How to Deal with Intoxicants at Work-Do You Need an Intoxicants Policy?

intoxicants-at-work

There is no requirement for employees to undergo testing for intoxicants under existing legislation- the SAFETY, HEALTH AND WELFARE AT WORK ACT 2005.

Neither is there an obligation on employers to test employees for intoxicants.

Section 13 (1) (c) provides for the making of regulations for the testing of employees:

(c) if reasonably required by his or her employer, submit to any appropriate, reasonable and proportionate tests for intoxicants by, or under the supervision of, a registered medical practitioner who is a competent person, as may be prescribed,

However no regulations have yet been made so this clause does not apply.

Intoxicants are defined in the SAFETY, HEALTH AND WELFARE AT WORK ACT 2005 as

“intoxicant” includes alcohol and drugs and any combination of drugs or of drugs and alcohol;

It is clear therefore that over the counter medicines and/or prescribed drugs are included.

The employer’s obligations under health and safety legislation are set out in section 8 of the Act and are covered here. If intoxication at work is identified as a hazard it must be addressed in the employer’s safety statement.

If the employer cannot have the employee tested, what action can he take?

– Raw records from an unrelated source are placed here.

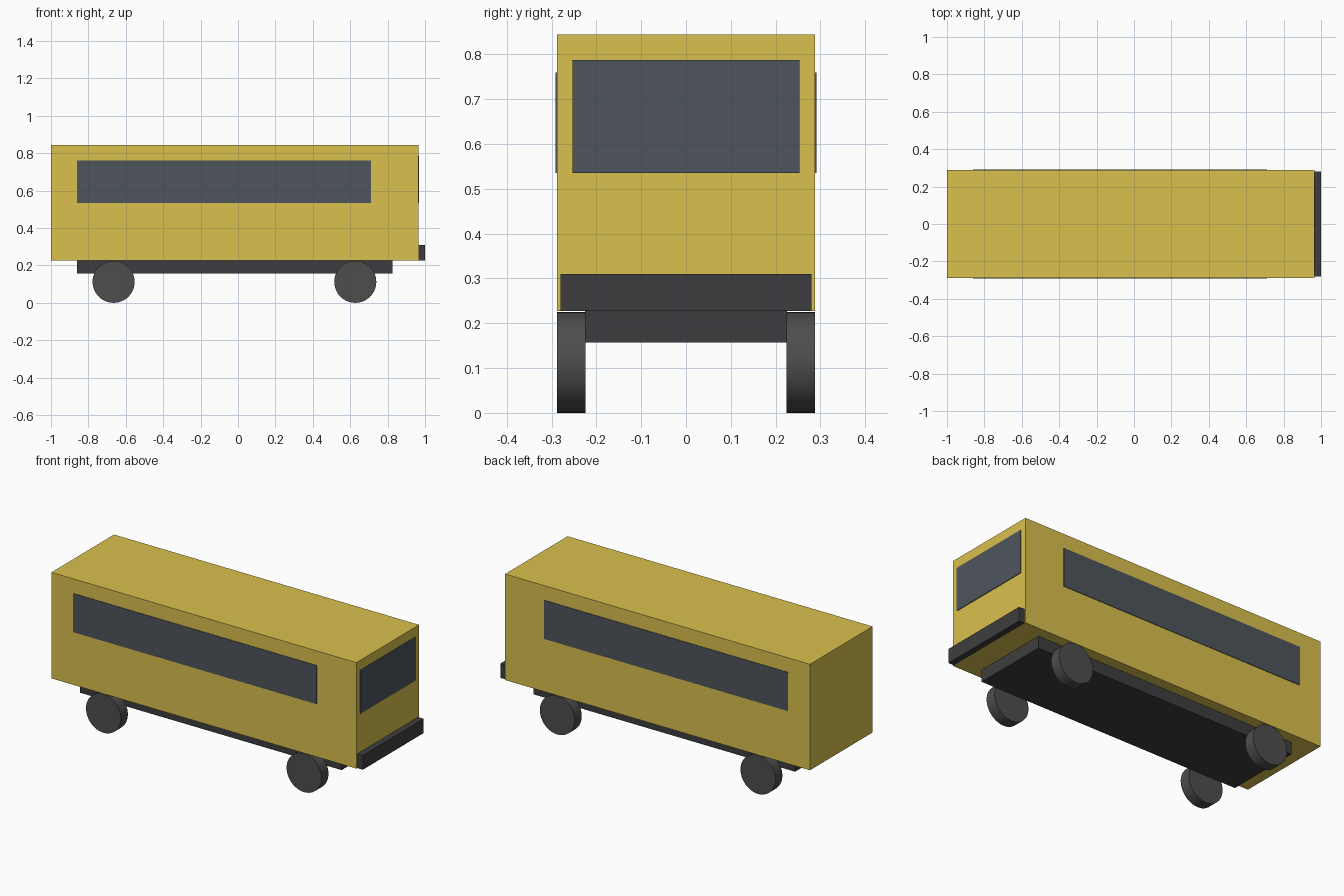
import bpy
from math import pi, radians

if "Cube" in bpy.data.objects:
    bpy.data.objects.remove(bpy.data.objects["Cube"])


def material(name, rgb):
    m = bpy.data.materials.new(name)
    m.diffuse_color = (*rgb, 1)
    m.use_nodes = True
    m.node_tree.nodes["Principled BSDF"].inputs["Base Color"].default_value = m.diffuse_color
    return m


YELLOW = material("yellow_paint", (0.70, 0.53, 0.075))
GLASS = material("dark_glass", (0.077, 0.091, 0.107))
TRIM = material("dark_trim", (0.048, 0.048, 0.05))
RUBBER = material("rubber", (0.075, 0.075, 0.075))


def box(name, x, y, z, mat):
    """Box spanning the given (min, max) ranges."""
    spans = (x, y, z)
    bpy.ops.mesh.primitive_cube_add(size=1, location=[(a + b) / 2 for a, b in spans])
    ob = bpy.context.object
    ob.name = name
    ob.scale = [b - a for a, b in spans]
    bpy.ops.object.transform_apply(location=False, rotation=False, scale=True)
    ob.data.materials.append(mat)
    return ob


def wheel(name, x, y):
    bpy.ops.mesh.primitive_cylinder_add(vertices=48, radius=0.1125, depth=0.064,
                                        location=(x, y, 0.1125), rotation=(pi / 2, 0, 0))
    ob = bpy.context.object
    ob.name = name
    bpy.ops.object.shade_smooth_by_angle(angle=radians(30))
    ob.data.materials.append(RUBBER)


# Body shell and underfloor chassis
box("body", (-1.0, 0.964), (-0.288, 0.288), (0.227, 0.844), YELLOW)
box("chassis", (-0.86, 0.825), (-0.225, 0.225), (0.157, 0.227), TRIM)

# Windscreen and bumper at the +x end
box("windscreen", (0.962, 0.968), (-0.253, 0.253), (0.535, 0.787), GLASS)
box("bumper", (0.964, 1.0), (-0.28, 0.28), (0.227, 0.31), TRIM)

# Side windows and wheels, mirrored across y
for side, s in (("right", -1), ("left", 1)):
    box(f"{side}_window", (-0.86, 0.71), sorted((s * 0.286, s * 0.291)), (0.535, 0.76), GLASS)
    for end, x in (("rear", -0.665), ("front", 0.627)):
        wheel(f"{end}_{side}_wheel", x, s * 0.256)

If the employee’s behaviour presents a danger to himself or others the employer can remove the employee from the situation.

While there is no obligation on the employer to test for intoxicants to obtain evidence, testing may be a company policy. If this is the case then any testing would need to be carried out in accordance with recognised standards. It would also need to be included in the employment contract or collective agreement.

The key point for employers is that where an employee appears to be “under the weather” that he is removed from the workplace if the employer considers him to be a risk to himself or others.

Employees too have obligations in respect of intoxicants in the workplace; these would include the reporting of a colleague who appeared to be under the influence of an intoxicant and who is a danger to himself or others.

Employers must deal with the issue of intoxicants in the workplace sensitively. Whether for example you would act on the evidence/opinion of one person or not would depend on the potential risk and danger.

In conclusion, it may be prudent to have an “intoxicants policy” in your workplace. We have supplied such policies (and others) to employers. If your workplace would benefit from one we would be happy to supply one at a very competitive price.